Lesson1: Social Transmission
Social influence has a huge impact on whether products, ideas, and behaviors catch on. People love to share stories, news, and information with those around them. While ads will always argue that their products are the best, our friends tell it to us straight. Additionally, word of mouth is more targeted toward an interested audience. We don’t share a news story or recommendation with everyone we know. We select particular people who we think would find that given piece of information most relevant.
Lesson 2: Social Currency
We share things that make us look good to others. Social-network-addicted people can’t seem to stop sharing with everyone, all the time. Just as people use the money to buy products or services, they use social currency to make an impression among their families, friends, and colleagues.
Lesson 3: Triggers
We talk about products, brands, and organizations all the time. Every day, the average American engages in more than sixteen word-of-mouth exchanges where they say something positive or negative about a brand. Sights smell, and sounds can trigger related thoughts about these brands. So to make our products or services contagious we need to think about whether recognition will be triggered by the everyday environment or sensory stimulation of the target audience.
Lesson 4: Emotion
Emotion sharing maintains and strengthens relationships.
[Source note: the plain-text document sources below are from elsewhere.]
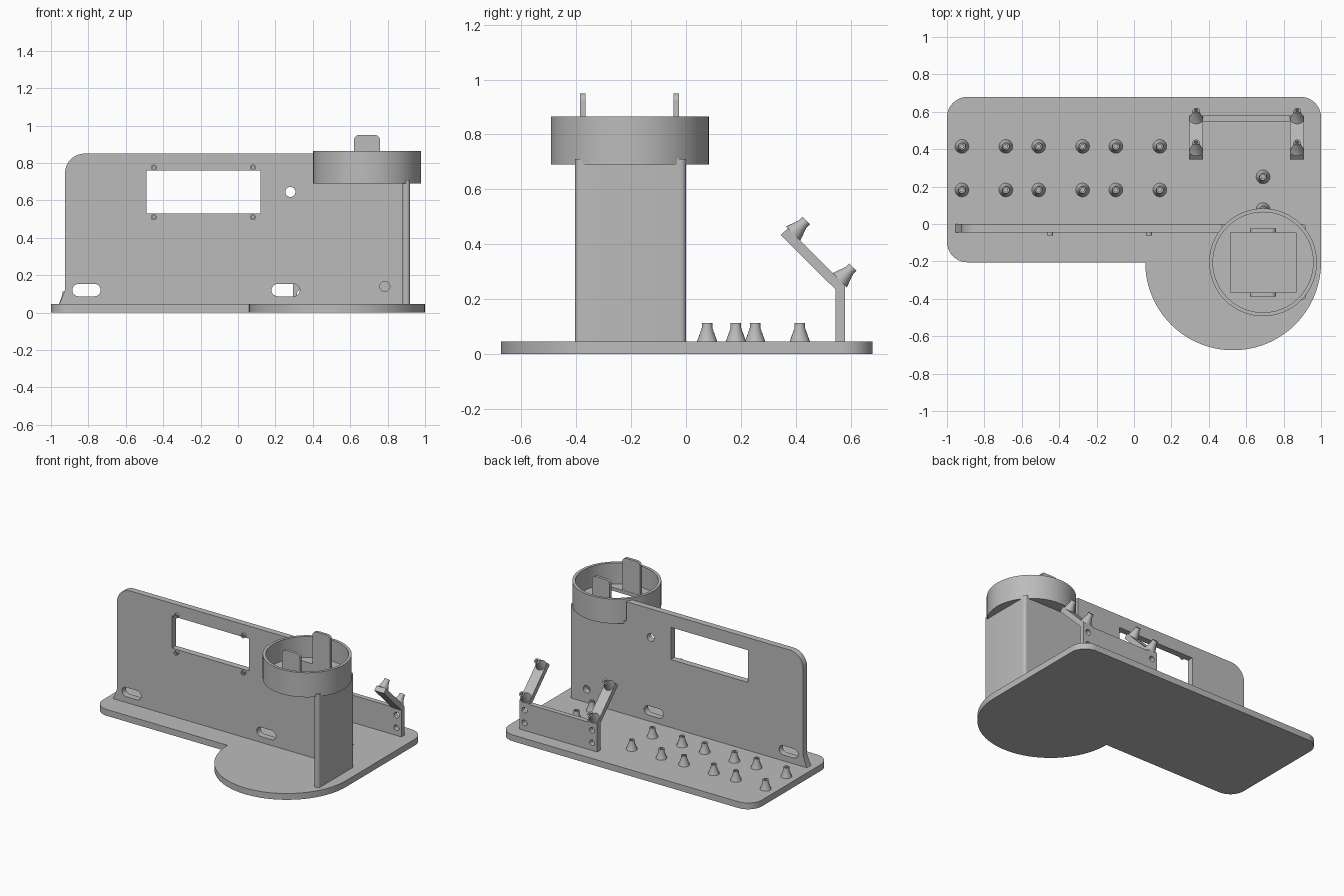
import bpy, bmesh
from math import cos, sin, pi, radians
from mathutils import Matrix, Vector

cube = bpy.data.objects.get("Cube")
if cube:
    bpy.data.objects.remove(cube)

GREY = (0.5, 0.5, 0.5, 1)
mat = bpy.data.materials.new("plain_grey")
mat.use_nodes = True
mat.diffuse_color = GREY
mat.node_tree.nodes["Principled BSDF"].inputs["Base Color"].default_value = GREY

# Axes for drawing a profile flat, facing front (x, z) or facing the side (y, z)
FLAT = Matrix.Identity(4)
FRONT = Matrix.Rotation(pi / 2, 4, 'X')
SIDE = Matrix(((0, 0, 1, 0), (1, 0, 0, 0), (0, 1, 0, 0), (0, 0, 0, 1)))


def finish(name, bm):
    bmesh.ops.remove_doubles(bm, verts=bm.verts, dist=1e-5)
    bmesh.ops.recalc_face_normals(bm, faces=bm.faces)
    mesh = bpy.data.meshes.new(name)
    bm.to_mesh(mesh)
    bm.free()
    mesh.materials.append(mat)
    obj = bpy.data.objects.new(name, mesh)
    bpy.context.collection.objects.link(obj)
    bpy.ops.object.select_all(action='DESELECT')
    obj.select_set(True)
    bpy.context.view_layer.objects.active = obj
    bpy.ops.object.shade_smooth_by_angle(angle=radians(30))
    return obj


def slab(name, loops, low, high, axes=FLAT):
    """Extrude an outline, with hole loops, between two depths."""
    curve = bpy.data.curves.new(name + "_profile", 'CURVE')
    curve.dimensions = '2D'
    curve.fill_mode = 'BOTH'
    curve.extrude = (high - low) / 2
    for loop in loops:
        spline = curve.splines.new('POLY')
        spline.points.add(len(loop) - 1)
        for point, (u, v) in zip(spline.points, loop):
            point.co = (u, v, 0, 1)
        spline.use_cyclic_u = True
    helper = bpy.data.objects.new(name + "_profile", curve)
    bpy.context.collection.objects.link(helper)
    deps = bpy.context.evaluated_depsgraph_get()
    mesh = bpy.data.meshes.new_from_object(helper.evaluated_get(deps))
    bm = bmesh.new()
    bm.from_mesh(mesh)
    bm.transform(axes @ Matrix.Translation((0, 0, (low + high) / 2)))
    bpy.data.objects.remove(helper)
    bpy.data.curves.remove(curve)
    bpy.data.meshes.remove(mesh)
    return finish(name, bm)


def arc(u, v, r, start, end, steps=10):
    angles = [radians(start + (end - start) * i / steps) for i in range(steps + 1)]
    return [(u + r * cos(a), v + r * sin(a)) for a in angles]


def circle(u, v, r, steps=24):
    return arc(u, v, r, 0, 360, steps)[:-1]


def rect(u0, u1, v0, v1):
    return [(u0, v0), (u1, v0), (u1, v1), (u0, v1)]


def pill(u, v, half, r):
    return arc(u + half, v, r, -90, 90) + arc(u - half, v, r, 90, 270)


def lathe(name, profile, base, direction=(0, 0, 1), steps=20):
    """Spin a (radius, height) profile and stand it on a surface."""
    bm = bmesh.new()
    verts = [bm.verts.new((r, 0, h)) for r, h in profile]
    edges = [bm.edges.new(pair) for pair in zip(verts, verts[1:])]
    bmesh.ops.spin(bm, geom=verts + edges, axis=(0, 0, 1), cent=(0, 0, 0),
                   angle=2 * pi, steps=steps, use_merge=True)
    turn = Vector(direction).to_track_quat('Z', 'Y').to_matrix().to_4x4()
    bm.transform(Matrix.Translation(base) @ turn)
    return finish(name, bm)


FLOOR = 0.045
STANDOFF = [(0, 0), (0.037, 0), (0.019, 0.05), (0.019, 0.068),
            (0.01, 0.068), (0.01, 0.03), (0, 0.03)]
PIN = [(0, -0.01), (0.016, -0.01), (0.016, 0.016), (0.008, 0.016),
       (0.008, 0.002), (0, 0.002)]

# Base plate: rounded rectangle with a half disc bulging to the front
outline = (arc(0.53, -0.205, 0.47, 180, 360, 48) + arc(0.89, 0.57, 0.11, 0, 90)
           + arc(-0.89, 0.57, 0.11, 90, 180) + arc(-0.89, -0.095, 0.11, 180, 270))
slab("base_plate", [outline], 0, FLOOR)

# Upright panel with display window, cable slots and round holes
panel = ([(-0.955, FLOOR), (0.9, FLOOR), (0.9, 0.71), (0.47, 0.71), (0.47, 0.85)]
         + arc(-0.82, 0.745, 0.105, 90, 180) + [(-0.925, 0.12)])
slab("upright_panel", [panel, rect(-0.49, 0.12, 0.53, 0.76),
                       pill(-0.81, 0.12, 0.043, 0.033), pill(0.255, 0.12, 0.043, 0.033),
                       circle(0.28, 0.645, 0.027), circle(0.785, 0.14, 0.027)],
     0, 0.045, FRONT)
for x in (-0.45, 0.08):
    for z in (0.51, 0.775):
        lathe("window_pin", PIN, (x, -0.045, z), (0, -1, 0))

# Side panel that carries the cup
side = (arc(0.9, -0.385, 0.02, 180, 360) + arc(0.9, -0.02, 0.02, 0, 180))
slab("side_panel", [side], FLOOR, 0.71)

# Round cup with a square opening in its floor and two clip tabs
CUP = (0.69, -0.205)
slab("cup_wall", [circle(*CUP, 0.288, 64), circle(*CUP, 0.268, 64)], 0.69, 0.865)
slab("cup_floor", [circle(*CUP, 0.275, 64), rect(0.515, 0.865, -0.365, -0.045)], 0.691, 0.715)
tab = [(0.62, 0.692), (0.76, 0.692)] + arc(0.73, 0.92, 0.03, 0, 90) + arc(0.65, 0.92, 0.03, 90, 180)
for depth in (0.025, 0.367):
    slab("clip_tab", [tab], depth, depth + 0.02, FRONT)

# Standoffs on the base
for y in (0.415, 0.182):
    for x in (-0.92, -0.685, -0.51, -0.275, -0.097, 0.138):
        lathe("standoff", STANDOFF, (x, y, FLOOR))
for y in (0.252, 0.077):
    lathe("standoff", STANDOFF, (0.69, y, FLOOR))

# Rear bracket: drilled plate, two sloping arms and angled standoffs
holes = [circle(x, z, 0.02) for x in (0.335, 0.87) for z in (0.1, 0.19)]
slab("bracket_plate", [rect(0.295, 0.91, FLOOR, 0.24)] + holes, -0.58, -0.545, FRONT)
arm = [(0.545, 0.235), (0.58, 0.235), (0.58, 0.25), (0.372, 0.458), (0.345, 0.433)]
for x in (0.295, 0.835):
    slab("bracket_arm", [arm], x, x + 0.075, SIDE)
    for y in (0.39, 0.56):
        lathe("arm_standoff", STANDOFF, (x + 0.0375, y, 0.828 - y), (0, 1, 1))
Even if we’re not in the same place, the fact that we both feel the same way bonds us together. Positive emotions also generate arousal. So to be contagious, rather than talking about facts and features we need to focus on feelings; the underlying emotions that motivate people to action.
Lesson 5: Public
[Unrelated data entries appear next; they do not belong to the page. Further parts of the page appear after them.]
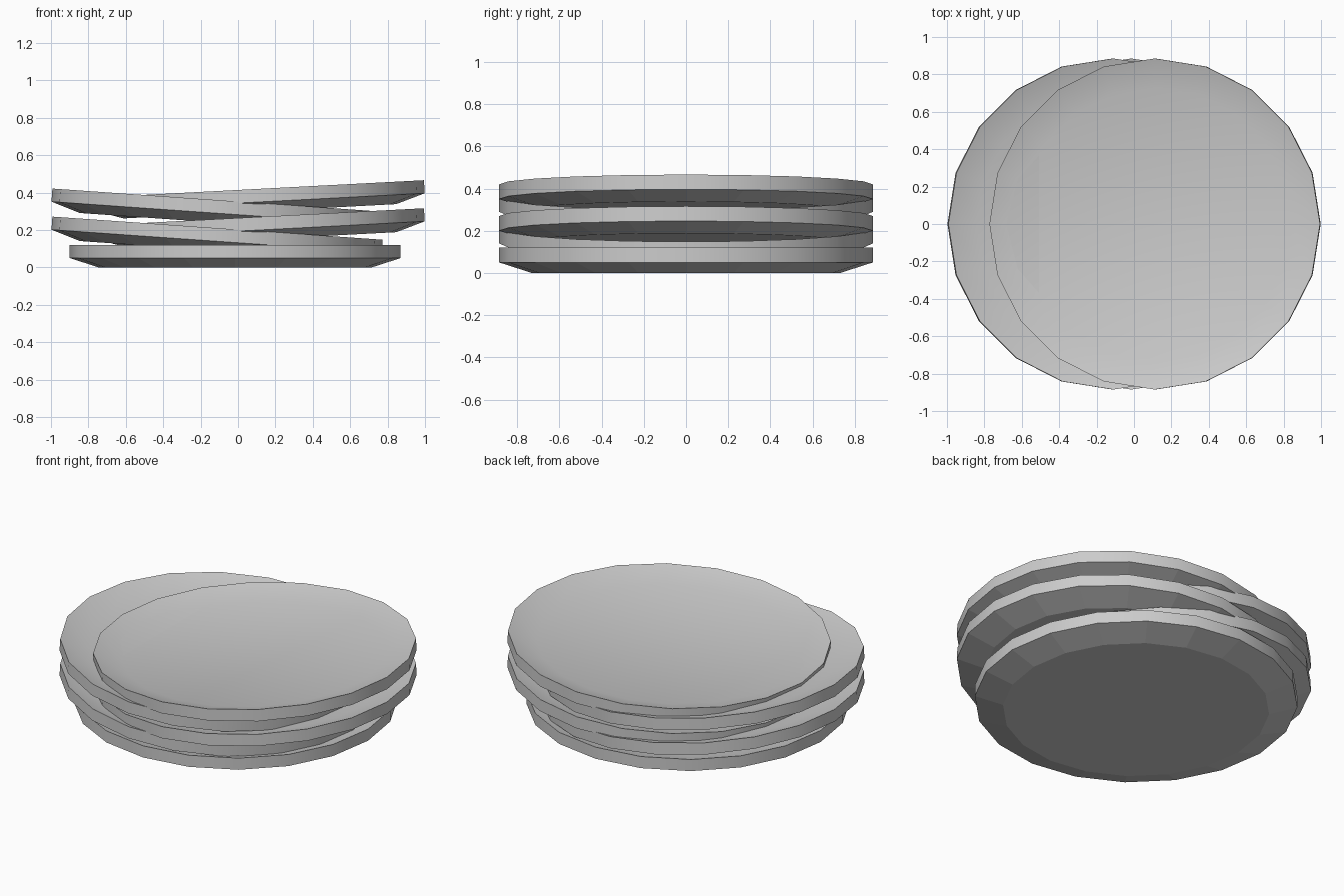
import bpy, bmesh, math

if "Cube" in bpy.data.objects:
    bpy.data.objects.remove(bpy.data.objects["Cube"])

SIDES = 20
glaze = bpy.data.materials.new("plate grey")
glaze.diffuse_color = (0.6, 0.6, 0.6, 1)
glaze.use_nodes = True
glaze.node_tree.nodes["Principled BSDF"].inputs["Base Color"].default_value = glaze.diffuse_color

# Plate cross-section: underside, rim, then shallow dish on top
PROFILE = [(0.73, 0.0), (0.885, 0.05), (0.885, 0.12), (0.73, 0.07)]


def plate(name, x, z, tilt):
    bm = bmesh.new()
    rings = [[bm.verts.new((r * math.cos(2 * math.pi * i / SIDES),
                            r * math.sin(2 * math.pi * i / SIDES), h))
              for i in range(SIDES)] for r, h in PROFILE]
    bm.faces.new(rings[0][::-1])                      # base
    bm.faces.new(rings[-1]).smooth = True             # dish floor
    for k, (a, b) in enumerate(zip(rings, rings[1:])):
        for i in range(SIDES):
            j = (i + 1) % SIDES
            f = bm.faces.new((a[i], a[j], b[j], b[i]))
            f.smooth = k > 0                          # faceted underside
    # crisp edges along both sides of the rim
    for ring in rings[1:3]:
        for i in range(SIDES):
            bm.edges.get((ring[i], ring[(i + 1) % SIDES])).smooth = False
    me = bpy.data.meshes.new(name)
    bm.to_mesh(me)
    bm.free()
    me.materials.append(glaze)
    ob = bpy.data.objects.new(name, me)
    ob.location = (x, 0, z)
    ob.rotation_euler = (0, math.radians(tilt), 0)
    bpy.context.collection.objects.link(ob)


# Flat bottom plate, then two pairs leaning left and right
plate("bottom_plate", -0.015, 0, 0)
for n in range(2):
    plate(f"left_leaning_plate_{n + 1}", -0.118, 0.09 + 0.15 * n, 4)
    plate(f"right_leaning_plate_{n + 1}", 0.117, 0.15 + 0.15 * n, -3)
A key factor in driving products to catch on is public visibility. If something is built to show, it’s built to grow. People imitate because others’ choices provide information. Psychologists call this idea “social proof.” People can imitate only when they can see what others are doing. To be contagious, our product or service needs to be visible to its intended public and in use, within the peer group, our intended consumer belongs to.
Lesson 6: Practical Value
People like to pass along practical, useful information. However, a deal needs to be impactful to get shared. Putting something on sale can make it seem like a good deal. But if a product is always on sale, people start to adjust their expectations.
Lesson 7: Stories
Narratives are more engrossing than basic facts. They have a beginning, middle, and end. If we get sucked in early, we’ll stay for the conclusion. When we hear people tell a good story we hang on to every word. Virality is most valuable when the brand or product benefit is integral to the story.